Are you Leah’s Mum?

Are you Leah’s Mum?

If-you-know-someone-who-has-lost-a-child-and-youre-afraid-grieflossquote

At work yesterday I encountered somebody who looked vaguely familiar. I looked at her for a minute, then I asked “Do we know each other – have we met before?

She thought for a minute, then she replied by asking “Are you Leah’s mum?” I smiled and said “Yes I am.” There was no trace of embarrassment on her part and no tears or display of emotion on mine. We didn’t even go on to discuss Leah, we identified a situation (non illness related) in which our paths had crossed before, then we talked about other work related matters.

However, for me it was a very special moment and my heart was warmed. This woman gave me that opportunity – so rare nowadays – to say out loud “Yes, I’m Leah’s mum”, and it meant so much.

When I phone the High School for some reason, or go to Parent Teacher meetings, I regularly introduce myself as “Miriam’s mum“; at the Grammar School I introduce myself as “Simon’s mum” and when I happen across former school friends of my eldest, I become “Rachel’s mum“. Sadly I rarely have opportunities to identify myself as “Leah’s mum” anymore.

Nine months after Leah died, shortly after I had returned to work in the Health Service, I was being introduced to a work colleague whom I hadn’t met before. The colleague who was introducing me momentarily forgot my name and inadvertently introduced me with the words “This is Leah’s mummy.” The person I was being introduced to immediately showed recognition and greeted me warmly. Of course, I then gave her my name as well. There was no evidence of awkwardness on anyone’s part and for me it was another very special moment.
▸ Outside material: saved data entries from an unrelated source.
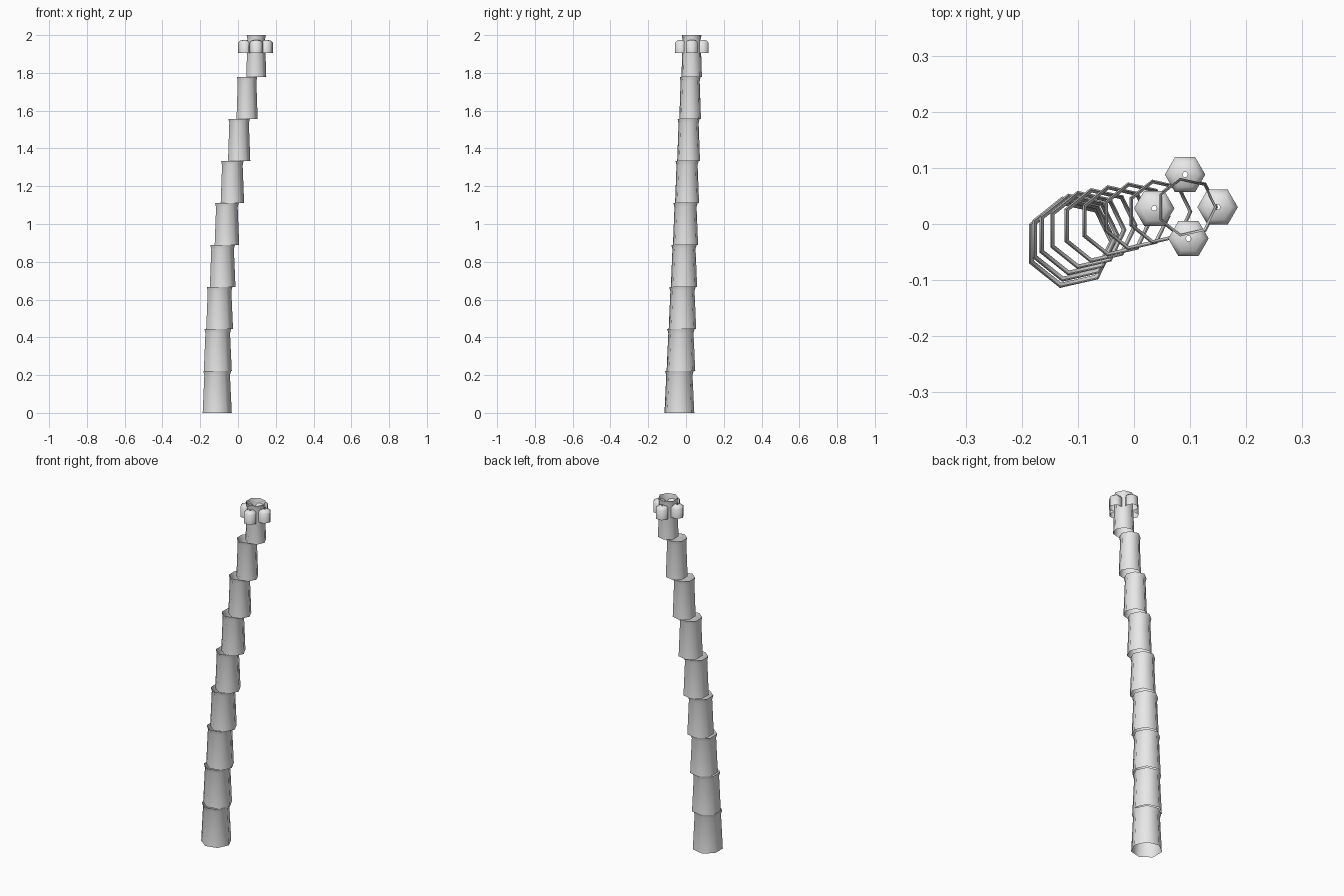
import bpy, bmesh
from math import cos, sin, tau

cube = bpy.data.objects.get("Cube")
if cube:
    bpy.data.objects.remove(cube, do_unlink=True)

grey = bpy.data.materials.new("pale grey")
grey.use_nodes = True
grey.diffuse_color = (0.8, 0.8, 0.8, 1)
grey.node_tree.nodes["Principled BSDF"].inputs["Base Color"].default_value = (0.8, 0.8, 0.8, 1)


def shell(name, sides, profile, location):
    """Open, single-walled shell turned from (radius, height) points."""
    bm = bmesh.new()
    rings = [[bm.verts.new((r * cos(tau * k / sides), r * sin(tau * k / sides), z))
              for k in range(sides)] for r, z in profile]
    for low, high in zip(rings, rings[1:]):
        for k in range(sides):
            n = (k + 1) % sides
            bm.faces.new((low[k], low[n], high[n], high[k]))
    mesh = bpy.data.meshes.new(name)
    bm.to_mesh(mesh)
    bm.free()
    mesh.materials.append(grey)
    obj = bpy.data.objects.new(name, mesh)
    obj.location = location
    bpy.context.collection.objects.link(obj)
    bpy.ops.object.select_all(action='DESELECT')
    obj.select_set(True)
    bpy.context.view_layer.objects.active = obj
    bpy.ops.object.shade_smooth_by_angle(angle=1.2)
    return obj


# Trunk: stacked tapering tubes with a flared lip, bending towards +x
COUNT = 9
HEIGHT = 2 / COUNT
for i in range(COUNT):
    t = i / (COUNT - 1)
    r = 0.081 - 0.0253 * t
    shell(f"trunk_segment_{i + 1}", 7,
          [(r, 0), (r * 0.88, HEIGHT - 0.022), (r * 0.96, HEIGHT)],
          (-0.114 + 0.208 * t * t, -0.035 + 0.065 * t, i * HEIGHT))

# Nuts: four open-bottomed hexagonal domes around the top
for side, x, y in (("left", 0.149, 0.03), ("back", 0.091, 0.088),
                   ("right", 0.036, 0.028), ("front", 0.097, -0.026)):
    shell(f"{side}_nut", 6, [(0.036, 0), (0.036, 0.055), (0.025, 0.066), (0.005, 0.07)],
          (x, y, 1.905))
Even though Leah is no longer on this earth, I will always be her mummy.

Leah and Vicky

Hiya Honey

Hiya Honey

Leah appears much the same today as yesterday and the numbers on the various monitors appear unchanged.
Dr Uncommunicative is on duty so I’m not holding my breath waiting for an update.
The ICU generally has about 8 patients between ICU and HDU (High Dependency Unit) so it’s a relatively small nursing team.
The ICU patients are nursed one to one.
We are here two weeks now so we’ve got to know many of the nurses well and they are just lovely.
Two of the younger nurses have had cancer treatment themselves in recent years & one of them showed Leah photos of herself with her chemo hair loss which Leah really appreciated.
She’s a very cheery friendly girl & Leah always seems to respond to her no matter how sedated she is.
Yesterday when this girl came in the room & greeted Leah with “Hiya Honey” in her strong Belfast accent, Leah lifted her arms & joined her fingers to make a heart shape in reply.
This was no mean feat as Leah was very sedated and her limbs are heavy with retained fluid from prolonged immobility and the reduction in her kidney function.
It is lovely that despite everything relationships develop & communication continues.